BEGIN SUPPLIED INFORMATION
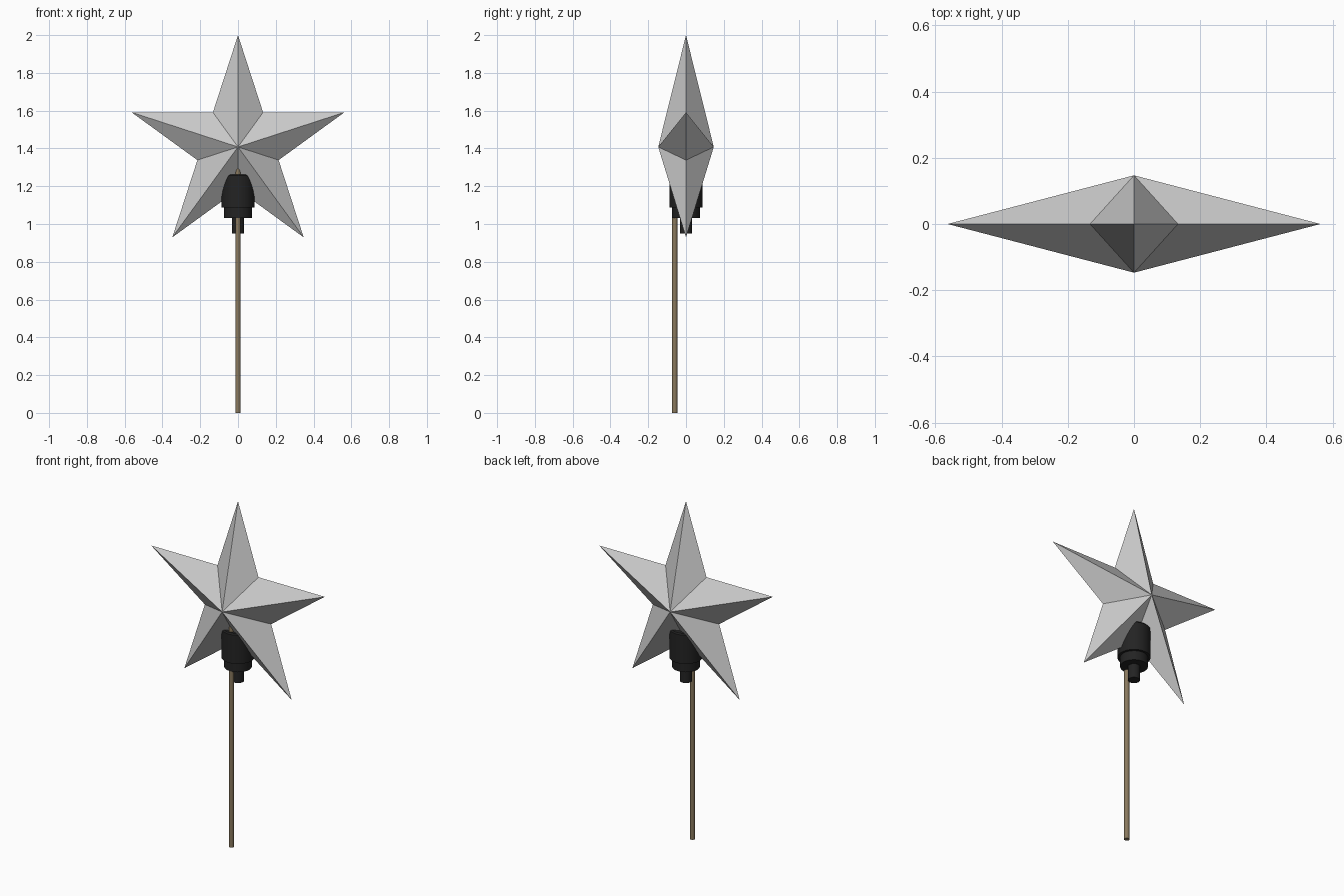
import bpy, bmesh, math

if "Cube" in bpy.data.objects:
    bpy.data.objects.remove(bpy.data.objects["Cube"])


def material(name, rgb):
    m = bpy.data.materials.new(name)
    m.diffuse_color = (*rgb, 1.0)
    m.use_nodes = True
    m.node_tree.nodes["Principled BSDF"].inputs["Base Color"].default_value = m.diffuse_color
    return m


def mesh_object(name, bm, mat):
    bmesh.ops.recalc_face_normals(bm, faces=bm.faces)
    me = bpy.data.meshes.new(name)
    bm.to_mesh(me)
    bm.free()
    me.materials.append(mat)
    ob = bpy.data.objects.new(name, me)
    bpy.context.collection.objects.link(ob)
    return ob


def shade_smooth(ob):
    bpy.ops.object.select_all(action='DESELECT')
    ob.select_set(True)
    bpy.context.view_layer.objects.active = ob
    bpy.ops.object.shade_smooth_by_angle(angle=math.radians(35))


def lathe(name, profile, y, mat, sides=32):
    """Solid of revolution around a vertical axis from (radius, z) pairs."""
    bm = bmesh.new()
    rings = [[bm.verts.new((r * math.cos(2 * math.pi * i / sides),
                            y + r * math.sin(2 * math.pi * i / sides), z))
              for i in range(sides)] for r, z in profile]
    for a, b in zip(rings, rings[1:]):
        for i in range(sides):
            j = (i + 1) % sides
            bm.faces.new((a[i], a[j], b[j], b[i]))
    bm.faces.new(rings[0])
    bm.faces.new(rings[-1])
    ob = mesh_object(name, bm, mat)
    shade_smooth(ob)
    return ob


silver = material("silver grey", (0.60, 0.60, 0.60))
black = material("black plastic", (0.017, 0.017, 0.017))
brass = material("dull brass", (0.25, 0.19, 0.11))

# Faceted five-pointed star with a raised apex front and back
CZ, OUTER, INNER, DEPTH = 1.408, 0.592, 0.226, 0.147
bm = bmesh.new()
rim = []
for i in range(10):
    r = INNER if i % 2 else OUTER
    a = math.pi / 2 + i * math.pi / 5
    rim.append(bm.verts.new((r * math.cos(a), 0, CZ + r * math.sin(a))))
for y in (-DEPTH, DEPTH):
    apex = bm.verts.new((0, y, CZ))
    for i in range(10):
        bm.faces.new((rim[i], rim[(i + 1) % 10], apex))
mesh_object("star", bm, silver)

# Bulb socket: cable stem, collar and body in one stepped profile
lathe("socket", [(0.032, 0.95), (0.032, 1.033), (0.074, 1.033), (0.074, 1.088),
                 (0.088, 1.088), (0.088, 1.256), (0.082, 1.263)], 0, black)

# Support rod running up through the front of the socket into the star
lathe("support_rod", [(0.014, 0.0), (0.014, 1.31)], -0.06, brass, 16)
END SUPPLIED INFORMATION
• [EXERCISE DESCRIPTION]:
Leave out the pictures, then give all the records again exactly.

• [PROBLEM SOLUTION]:
import bpy, bmesh, math

if "Cube" in bpy.data.objects:
    bpy.data.objects.remove(bpy.data.objects["Cube"])


def material(name, rgb):
    m = bpy.data.materials.new(name)
    m.diffuse_color = (*rgb, 1.0)
    m.use_nodes = True
    m.node_tree.nodes["Principled BSDF"].inputs["Base Color"].default_value = m.diffuse_color
    return m


def mesh_object(name, bm, mat):
    bmesh.ops.recalc_face_normals(bm, faces=bm.faces)
    me = bpy.data.meshes.new(name)
    bm.to_mesh(me)
    bm.free()
    me.materials.append(mat)
    ob = bpy.data.objects.new(name, me)
    bpy.context.collection.objects.link(ob)
    return ob


def shade_smooth(ob):
    bpy.ops.object.select_all(action='DESELECT')
    ob.select_set(True)
    bpy.context.view_layer.objects.active = ob
    bpy.ops.object.shade_smooth_by_angle(angle=math.radians(35))


def lathe(name, profile, y, mat, sides=32):
    """Solid of revolution around a vertical axis from (radius, z) pairs."""
    bm = bmesh.new()
    rings = [[bm.verts.new((r * math.cos(2 * math.pi * i / sides),
                            y + r * math.sin(2 * math.pi * i / sides), z))
              for i in range(sides)] for r, z in profile]
    for a, b in zip(rings, rings[1:]):
        for i in range(sides):
            j = (i + 1) % sides
            bm.faces.new((a[i], a[j], b[j], b[i]))
    bm.faces.new(rings[0])
    bm.faces.new(rings[-1])
    ob = mesh_object(name, bm, mat)
    shade_smooth(ob)
    return ob


silver = material("silver grey", (0.60, 0.60, 0.60))
black = material("black plastic", (0.017, 0.017, 0.017))
brass = material("dull brass", (0.25, 0.19, 0.11))

# Faceted five-pointed star with a raised apex front and back
CZ, OUTER, INNER, DEPTH = 1.408, 0.592, 0.226, 0.147
bm = bmesh.new()
rim = []
for i in range(10):
    r = INNER if i % 2 else OUTER
    a = math.pi / 2 + i * math.pi / 5
    rim.append(bm.verts.new((r * math.cos(a), 0, CZ + r * math.sin(a))))
for y in (-DEPTH, DEPTH):
    apex = bm.verts.new((0, y, CZ))
    for i in range(10):
        bm.faces.new((rim[i], rim[(i + 1) % 10], apex))
mesh_object("star", bm, silver)

# Bulb socket: cable stem, collar and body in one stepped profile
lathe("socket", [(0.032, 0.95), (0.032, 1.033), (0.074, 1.033), (0.074, 1.088),
                 (0.088, 1.088), (0.088, 1.256), (0.082, 1.263)], 0, black)

# Support rod running up through the front of the socket into the star
lathe("support_rod", [(0.014, 0.0), (0.014, 1.31)], -0.06, brass, 16)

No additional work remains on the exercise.